Here’s What’s Happening in Mobile Payments

Here's What's Happening in Mobile PaymentsIn case you missed ’em, here are some of the must-know events, occurrences, rumors, and realities involving mobile payments that earned some digital ink this past week.

By utilizing the fingerprint-sensing technology from its AuthenTec acquisition, Apple could easily turn the world of mobile payments on its head. Just imagine the possibilities of simply using your iPhone and your fingerprint to pay for everyday life.  Such a move would revolutionize the mobile payment experience, which currently remains a challenge for users. Presently, entering your billing and payment information from a mobile device is somewhat onerous.

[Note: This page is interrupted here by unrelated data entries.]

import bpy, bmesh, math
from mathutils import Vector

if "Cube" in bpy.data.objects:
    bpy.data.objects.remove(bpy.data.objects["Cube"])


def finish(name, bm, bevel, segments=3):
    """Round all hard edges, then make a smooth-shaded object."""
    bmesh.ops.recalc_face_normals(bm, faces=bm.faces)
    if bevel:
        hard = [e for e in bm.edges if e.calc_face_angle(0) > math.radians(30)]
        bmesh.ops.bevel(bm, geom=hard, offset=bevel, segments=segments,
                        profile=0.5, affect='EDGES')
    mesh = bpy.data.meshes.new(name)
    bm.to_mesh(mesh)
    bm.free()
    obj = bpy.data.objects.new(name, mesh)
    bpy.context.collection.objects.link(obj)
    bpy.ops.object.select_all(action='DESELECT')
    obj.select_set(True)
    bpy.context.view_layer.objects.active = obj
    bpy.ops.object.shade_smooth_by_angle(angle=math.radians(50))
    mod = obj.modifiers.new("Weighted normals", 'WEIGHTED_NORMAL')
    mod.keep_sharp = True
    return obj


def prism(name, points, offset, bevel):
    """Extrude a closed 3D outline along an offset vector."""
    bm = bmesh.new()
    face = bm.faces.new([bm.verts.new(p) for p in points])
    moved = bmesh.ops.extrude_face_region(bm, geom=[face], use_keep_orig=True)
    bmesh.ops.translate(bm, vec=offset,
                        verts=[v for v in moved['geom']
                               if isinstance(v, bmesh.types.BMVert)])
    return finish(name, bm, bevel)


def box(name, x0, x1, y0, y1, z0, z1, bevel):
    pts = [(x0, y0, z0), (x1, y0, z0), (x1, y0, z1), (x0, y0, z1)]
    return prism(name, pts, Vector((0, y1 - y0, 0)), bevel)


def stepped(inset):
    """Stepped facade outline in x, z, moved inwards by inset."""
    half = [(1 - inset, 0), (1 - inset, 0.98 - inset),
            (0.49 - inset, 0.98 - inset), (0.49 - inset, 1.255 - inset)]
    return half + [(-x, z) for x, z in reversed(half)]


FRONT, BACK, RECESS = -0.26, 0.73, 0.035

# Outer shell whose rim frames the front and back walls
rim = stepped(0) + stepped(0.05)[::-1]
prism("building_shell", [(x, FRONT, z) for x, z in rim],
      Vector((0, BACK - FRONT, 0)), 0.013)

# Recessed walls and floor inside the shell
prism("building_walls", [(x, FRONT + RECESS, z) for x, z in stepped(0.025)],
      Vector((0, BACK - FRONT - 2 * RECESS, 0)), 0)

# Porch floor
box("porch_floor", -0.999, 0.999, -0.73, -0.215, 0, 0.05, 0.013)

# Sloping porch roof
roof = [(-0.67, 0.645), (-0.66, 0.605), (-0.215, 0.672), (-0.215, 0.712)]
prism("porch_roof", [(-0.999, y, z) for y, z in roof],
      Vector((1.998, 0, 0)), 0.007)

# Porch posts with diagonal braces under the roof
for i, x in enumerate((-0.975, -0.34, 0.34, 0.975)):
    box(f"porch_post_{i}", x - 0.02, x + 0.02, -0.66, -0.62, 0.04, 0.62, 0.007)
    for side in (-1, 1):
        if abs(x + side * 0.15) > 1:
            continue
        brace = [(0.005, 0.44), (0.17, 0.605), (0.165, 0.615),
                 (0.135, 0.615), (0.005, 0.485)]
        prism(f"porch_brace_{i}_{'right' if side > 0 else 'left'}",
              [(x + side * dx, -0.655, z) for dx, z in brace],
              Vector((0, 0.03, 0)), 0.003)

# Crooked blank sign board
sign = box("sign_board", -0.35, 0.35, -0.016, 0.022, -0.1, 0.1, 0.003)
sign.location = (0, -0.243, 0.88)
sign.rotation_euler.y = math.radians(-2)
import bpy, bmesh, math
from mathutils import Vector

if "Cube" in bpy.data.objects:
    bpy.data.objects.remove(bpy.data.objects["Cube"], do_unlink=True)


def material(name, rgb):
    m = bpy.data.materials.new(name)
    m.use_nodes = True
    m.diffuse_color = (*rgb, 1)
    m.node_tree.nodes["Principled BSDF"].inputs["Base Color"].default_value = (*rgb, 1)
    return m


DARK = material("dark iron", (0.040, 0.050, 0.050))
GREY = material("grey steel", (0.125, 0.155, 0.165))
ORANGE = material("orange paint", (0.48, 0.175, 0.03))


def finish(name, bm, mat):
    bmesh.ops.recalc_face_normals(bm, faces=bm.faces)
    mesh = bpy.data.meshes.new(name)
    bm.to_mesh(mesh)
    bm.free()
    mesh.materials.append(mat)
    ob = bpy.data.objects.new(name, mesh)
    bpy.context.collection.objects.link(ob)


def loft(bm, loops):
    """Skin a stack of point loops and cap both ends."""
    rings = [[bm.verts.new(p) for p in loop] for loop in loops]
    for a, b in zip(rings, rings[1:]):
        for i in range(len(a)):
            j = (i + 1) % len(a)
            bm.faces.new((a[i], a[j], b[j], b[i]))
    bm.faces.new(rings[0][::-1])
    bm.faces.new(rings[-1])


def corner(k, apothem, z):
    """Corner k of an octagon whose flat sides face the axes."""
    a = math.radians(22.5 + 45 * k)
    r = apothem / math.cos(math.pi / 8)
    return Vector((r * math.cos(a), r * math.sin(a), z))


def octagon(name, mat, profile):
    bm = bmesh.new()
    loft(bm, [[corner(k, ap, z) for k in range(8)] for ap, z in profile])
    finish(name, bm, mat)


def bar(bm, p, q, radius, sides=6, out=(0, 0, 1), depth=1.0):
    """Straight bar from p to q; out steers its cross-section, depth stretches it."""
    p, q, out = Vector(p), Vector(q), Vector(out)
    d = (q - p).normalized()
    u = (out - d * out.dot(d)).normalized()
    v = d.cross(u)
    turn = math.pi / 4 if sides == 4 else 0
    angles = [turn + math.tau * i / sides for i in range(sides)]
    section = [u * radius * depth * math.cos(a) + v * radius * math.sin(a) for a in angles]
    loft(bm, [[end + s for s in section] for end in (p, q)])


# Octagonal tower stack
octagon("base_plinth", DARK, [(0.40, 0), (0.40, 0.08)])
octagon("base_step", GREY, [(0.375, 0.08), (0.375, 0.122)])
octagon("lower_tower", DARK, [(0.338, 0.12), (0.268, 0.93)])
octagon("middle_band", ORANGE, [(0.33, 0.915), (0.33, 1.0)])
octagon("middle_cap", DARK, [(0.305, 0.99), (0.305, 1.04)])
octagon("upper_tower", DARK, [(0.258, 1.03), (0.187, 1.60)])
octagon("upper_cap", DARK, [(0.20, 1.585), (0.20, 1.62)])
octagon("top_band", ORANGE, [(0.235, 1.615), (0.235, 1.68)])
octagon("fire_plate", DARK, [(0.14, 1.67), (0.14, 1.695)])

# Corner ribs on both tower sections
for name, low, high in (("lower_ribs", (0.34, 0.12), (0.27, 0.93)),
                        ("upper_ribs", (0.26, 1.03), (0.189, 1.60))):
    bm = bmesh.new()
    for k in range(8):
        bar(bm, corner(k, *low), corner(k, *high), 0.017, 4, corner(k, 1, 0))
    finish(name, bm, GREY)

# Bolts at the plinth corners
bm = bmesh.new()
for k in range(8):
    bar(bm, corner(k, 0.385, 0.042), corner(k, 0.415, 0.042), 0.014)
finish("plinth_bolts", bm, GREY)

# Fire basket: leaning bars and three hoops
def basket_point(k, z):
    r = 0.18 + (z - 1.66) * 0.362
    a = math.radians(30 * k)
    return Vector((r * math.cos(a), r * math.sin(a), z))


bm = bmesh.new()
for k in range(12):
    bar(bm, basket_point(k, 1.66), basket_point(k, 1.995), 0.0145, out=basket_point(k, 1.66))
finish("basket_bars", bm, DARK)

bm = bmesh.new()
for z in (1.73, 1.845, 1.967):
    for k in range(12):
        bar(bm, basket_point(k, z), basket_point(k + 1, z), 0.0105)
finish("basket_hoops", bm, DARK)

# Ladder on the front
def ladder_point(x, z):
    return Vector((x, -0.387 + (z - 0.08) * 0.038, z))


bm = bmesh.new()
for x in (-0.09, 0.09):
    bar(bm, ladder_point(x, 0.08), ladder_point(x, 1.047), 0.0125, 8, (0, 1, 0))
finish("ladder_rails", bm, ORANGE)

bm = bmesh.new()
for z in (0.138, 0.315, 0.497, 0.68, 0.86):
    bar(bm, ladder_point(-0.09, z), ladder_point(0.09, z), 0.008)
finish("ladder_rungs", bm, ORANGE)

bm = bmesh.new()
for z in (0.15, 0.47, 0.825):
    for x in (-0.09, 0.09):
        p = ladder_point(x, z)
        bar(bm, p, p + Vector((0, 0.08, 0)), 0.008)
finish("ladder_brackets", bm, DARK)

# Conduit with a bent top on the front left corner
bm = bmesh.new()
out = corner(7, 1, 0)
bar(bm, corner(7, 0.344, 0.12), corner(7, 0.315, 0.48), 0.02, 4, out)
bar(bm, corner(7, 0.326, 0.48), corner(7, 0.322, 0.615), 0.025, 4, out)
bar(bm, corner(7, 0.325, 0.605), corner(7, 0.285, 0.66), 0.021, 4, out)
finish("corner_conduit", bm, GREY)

NFC payments in the United States gained momentum recently as Isis announced new partnerships with American Express and Chase. The partnerships follow a July 30 announcement that Isis will roll out nationally later this year following two pilots in Austin, Texas and Salt Lake City, Utah.

The market for tools that help consumers buy goods using mobile phones is getting crowded, inundating small businesses, putting off venture capitalists and making it hard for many payment startups to make a buck. Just ask Kristy Fassio, owner of a Fit4Mom exercise franchise near Seattle. She’s getting bombarded with pitches from mobile and web-payment companies pledging to provide low- cost, easy ways for her to accept payments for the mom-focused workout classes she teaches. Some don’t even charge fees.

For some businesses, forgoing the standard brick and mortar establishment means having to rethink how to conduct everyday business actions. Enter PayAnywhere. The premium mobile payment processor allows owners and employees to move from appointment to appointment while seamlessly accepting credit and debit card payments using the smartphone or tablet they already have. Mobile businesses of all types provide essential services to customers at their convenience and PayAnywhere ensures merchants are experiencing the same level of convenience when it comes to accepting payments.

According to the latest data published by the Pew Research Center’s Pew Internet & American Life Project, 32% of U.S. adults now bank using their mobile phones. Pew also discovered that more than half of all U.S. adults (51%) bank online today. Pew commissioned Princeton Survey Research Associates International to conduct the survey.